**Items listed in a dataset**
Start of Block

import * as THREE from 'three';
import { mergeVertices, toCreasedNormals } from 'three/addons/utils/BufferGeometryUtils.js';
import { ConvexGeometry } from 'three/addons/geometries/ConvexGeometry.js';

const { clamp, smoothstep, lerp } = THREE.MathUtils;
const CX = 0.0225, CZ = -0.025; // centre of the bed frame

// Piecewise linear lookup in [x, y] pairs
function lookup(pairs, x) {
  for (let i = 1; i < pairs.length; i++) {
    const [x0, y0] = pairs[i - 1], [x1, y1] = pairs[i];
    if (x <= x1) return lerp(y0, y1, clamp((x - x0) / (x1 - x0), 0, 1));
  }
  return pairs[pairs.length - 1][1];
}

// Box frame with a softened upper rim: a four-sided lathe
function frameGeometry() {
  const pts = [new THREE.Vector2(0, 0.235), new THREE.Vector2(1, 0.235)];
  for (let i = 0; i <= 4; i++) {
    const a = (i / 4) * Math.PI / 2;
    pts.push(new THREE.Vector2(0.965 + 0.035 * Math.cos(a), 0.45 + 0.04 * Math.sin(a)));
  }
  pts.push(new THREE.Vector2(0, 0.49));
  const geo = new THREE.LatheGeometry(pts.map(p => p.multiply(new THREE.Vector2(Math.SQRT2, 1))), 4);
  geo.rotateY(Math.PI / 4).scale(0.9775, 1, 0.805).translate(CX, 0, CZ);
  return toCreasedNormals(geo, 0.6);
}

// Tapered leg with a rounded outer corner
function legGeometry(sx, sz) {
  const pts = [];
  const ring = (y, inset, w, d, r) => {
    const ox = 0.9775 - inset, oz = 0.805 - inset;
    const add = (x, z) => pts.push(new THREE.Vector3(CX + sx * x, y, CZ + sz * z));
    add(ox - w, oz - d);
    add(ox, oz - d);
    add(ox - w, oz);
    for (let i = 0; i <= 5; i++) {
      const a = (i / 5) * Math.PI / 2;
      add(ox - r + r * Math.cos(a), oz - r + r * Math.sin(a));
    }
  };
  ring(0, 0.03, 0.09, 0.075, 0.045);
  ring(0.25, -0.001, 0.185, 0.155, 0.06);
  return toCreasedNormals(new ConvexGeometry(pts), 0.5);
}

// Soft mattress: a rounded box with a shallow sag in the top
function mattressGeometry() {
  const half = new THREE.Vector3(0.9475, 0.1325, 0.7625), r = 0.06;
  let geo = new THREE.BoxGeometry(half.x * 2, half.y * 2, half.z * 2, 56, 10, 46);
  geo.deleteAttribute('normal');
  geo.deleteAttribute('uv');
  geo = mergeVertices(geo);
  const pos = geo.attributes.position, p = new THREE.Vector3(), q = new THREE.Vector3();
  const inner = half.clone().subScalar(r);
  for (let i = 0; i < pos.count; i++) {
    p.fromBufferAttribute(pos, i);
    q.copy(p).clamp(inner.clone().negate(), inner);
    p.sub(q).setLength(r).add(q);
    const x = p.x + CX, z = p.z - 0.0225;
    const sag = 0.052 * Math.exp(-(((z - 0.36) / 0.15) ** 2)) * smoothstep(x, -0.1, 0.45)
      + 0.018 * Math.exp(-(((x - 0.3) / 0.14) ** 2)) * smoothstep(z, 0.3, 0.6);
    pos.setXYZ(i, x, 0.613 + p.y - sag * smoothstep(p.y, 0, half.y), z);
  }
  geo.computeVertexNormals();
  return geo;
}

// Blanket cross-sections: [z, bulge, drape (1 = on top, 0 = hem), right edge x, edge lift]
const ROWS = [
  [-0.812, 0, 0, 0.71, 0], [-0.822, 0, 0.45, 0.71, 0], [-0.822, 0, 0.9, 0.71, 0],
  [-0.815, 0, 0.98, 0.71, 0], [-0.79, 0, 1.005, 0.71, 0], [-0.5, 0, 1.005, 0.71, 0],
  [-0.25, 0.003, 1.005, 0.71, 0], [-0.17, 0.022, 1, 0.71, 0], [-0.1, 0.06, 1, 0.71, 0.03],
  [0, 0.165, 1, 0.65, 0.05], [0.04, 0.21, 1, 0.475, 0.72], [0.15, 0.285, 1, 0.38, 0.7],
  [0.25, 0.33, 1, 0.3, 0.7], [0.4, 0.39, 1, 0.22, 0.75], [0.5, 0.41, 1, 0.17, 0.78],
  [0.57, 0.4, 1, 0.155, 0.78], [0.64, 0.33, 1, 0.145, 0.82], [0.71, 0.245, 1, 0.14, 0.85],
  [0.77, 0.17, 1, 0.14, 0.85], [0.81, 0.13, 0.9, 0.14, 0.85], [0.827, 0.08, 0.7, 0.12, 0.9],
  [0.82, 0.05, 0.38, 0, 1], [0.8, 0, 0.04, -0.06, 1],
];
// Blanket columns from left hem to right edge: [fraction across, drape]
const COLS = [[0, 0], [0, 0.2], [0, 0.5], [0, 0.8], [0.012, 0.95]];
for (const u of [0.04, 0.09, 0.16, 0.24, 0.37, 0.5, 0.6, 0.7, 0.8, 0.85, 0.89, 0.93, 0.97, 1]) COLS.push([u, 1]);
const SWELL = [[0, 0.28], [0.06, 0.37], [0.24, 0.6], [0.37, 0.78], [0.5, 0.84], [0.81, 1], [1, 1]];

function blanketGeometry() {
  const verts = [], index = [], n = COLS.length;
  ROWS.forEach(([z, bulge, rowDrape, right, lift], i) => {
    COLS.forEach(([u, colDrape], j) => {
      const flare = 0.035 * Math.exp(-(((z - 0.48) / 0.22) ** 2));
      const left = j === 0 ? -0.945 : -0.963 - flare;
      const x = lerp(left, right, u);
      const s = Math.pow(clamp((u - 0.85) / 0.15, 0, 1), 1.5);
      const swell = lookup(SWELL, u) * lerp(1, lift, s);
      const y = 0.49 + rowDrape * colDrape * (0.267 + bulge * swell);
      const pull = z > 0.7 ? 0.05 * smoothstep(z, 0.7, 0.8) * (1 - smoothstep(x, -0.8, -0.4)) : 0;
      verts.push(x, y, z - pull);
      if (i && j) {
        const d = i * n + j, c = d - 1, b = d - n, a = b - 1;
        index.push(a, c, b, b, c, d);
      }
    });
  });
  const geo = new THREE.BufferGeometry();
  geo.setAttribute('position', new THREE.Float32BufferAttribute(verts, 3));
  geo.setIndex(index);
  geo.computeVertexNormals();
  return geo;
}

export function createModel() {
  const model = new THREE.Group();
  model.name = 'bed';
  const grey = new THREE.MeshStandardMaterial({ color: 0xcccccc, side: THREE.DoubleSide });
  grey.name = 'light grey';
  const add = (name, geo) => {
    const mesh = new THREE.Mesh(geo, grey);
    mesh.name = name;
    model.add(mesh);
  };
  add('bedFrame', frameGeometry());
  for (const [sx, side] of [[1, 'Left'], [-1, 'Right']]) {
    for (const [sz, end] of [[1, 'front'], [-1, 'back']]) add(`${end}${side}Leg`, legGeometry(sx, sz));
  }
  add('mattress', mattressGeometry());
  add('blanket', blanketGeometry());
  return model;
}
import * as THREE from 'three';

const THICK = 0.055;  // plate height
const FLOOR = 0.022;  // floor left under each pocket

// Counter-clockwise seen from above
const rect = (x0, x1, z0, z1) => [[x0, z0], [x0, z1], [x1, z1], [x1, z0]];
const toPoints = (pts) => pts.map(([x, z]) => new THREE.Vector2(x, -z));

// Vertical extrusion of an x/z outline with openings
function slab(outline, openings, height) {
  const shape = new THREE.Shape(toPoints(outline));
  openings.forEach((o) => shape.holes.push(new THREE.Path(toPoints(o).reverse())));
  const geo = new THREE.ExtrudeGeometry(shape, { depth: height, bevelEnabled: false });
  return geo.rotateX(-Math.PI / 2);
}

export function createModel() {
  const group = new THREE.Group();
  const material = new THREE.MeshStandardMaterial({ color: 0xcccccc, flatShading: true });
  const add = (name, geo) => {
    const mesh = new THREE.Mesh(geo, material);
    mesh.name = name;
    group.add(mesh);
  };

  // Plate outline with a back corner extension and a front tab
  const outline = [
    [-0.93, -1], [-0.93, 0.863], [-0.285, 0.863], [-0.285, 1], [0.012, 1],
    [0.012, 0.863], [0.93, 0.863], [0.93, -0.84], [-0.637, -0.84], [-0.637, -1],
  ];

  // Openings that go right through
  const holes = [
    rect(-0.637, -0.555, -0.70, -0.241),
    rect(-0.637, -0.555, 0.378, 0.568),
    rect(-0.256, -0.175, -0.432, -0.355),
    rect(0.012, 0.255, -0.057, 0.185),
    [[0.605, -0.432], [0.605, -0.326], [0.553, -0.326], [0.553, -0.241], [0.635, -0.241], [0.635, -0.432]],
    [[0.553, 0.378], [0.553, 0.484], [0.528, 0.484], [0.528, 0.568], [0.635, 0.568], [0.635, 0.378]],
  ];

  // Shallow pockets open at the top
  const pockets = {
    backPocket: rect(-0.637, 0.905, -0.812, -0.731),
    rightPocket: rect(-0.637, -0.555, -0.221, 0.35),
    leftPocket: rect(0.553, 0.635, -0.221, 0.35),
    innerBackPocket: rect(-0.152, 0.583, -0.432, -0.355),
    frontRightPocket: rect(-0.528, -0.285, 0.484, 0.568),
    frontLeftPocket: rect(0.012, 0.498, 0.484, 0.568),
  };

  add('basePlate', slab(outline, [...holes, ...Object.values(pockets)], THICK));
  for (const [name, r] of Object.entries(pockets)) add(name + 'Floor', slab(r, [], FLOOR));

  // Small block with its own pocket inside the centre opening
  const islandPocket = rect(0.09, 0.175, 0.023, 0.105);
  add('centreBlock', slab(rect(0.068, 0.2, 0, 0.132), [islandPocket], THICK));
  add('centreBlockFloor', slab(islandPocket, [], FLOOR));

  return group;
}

End of Block

**PROBLEM DESCRIPTION**
What lines in the data include the string "function"? Copy each one.

**SOLUTION**
function lookup(pairs, x) {
function frameGeometry() {
function legGeometry(sx, sz) {
function mattressGeometry() {
function blanketGeometry() {
export function createModel() {
function slab(outline, openings, height) {
export function createModel() {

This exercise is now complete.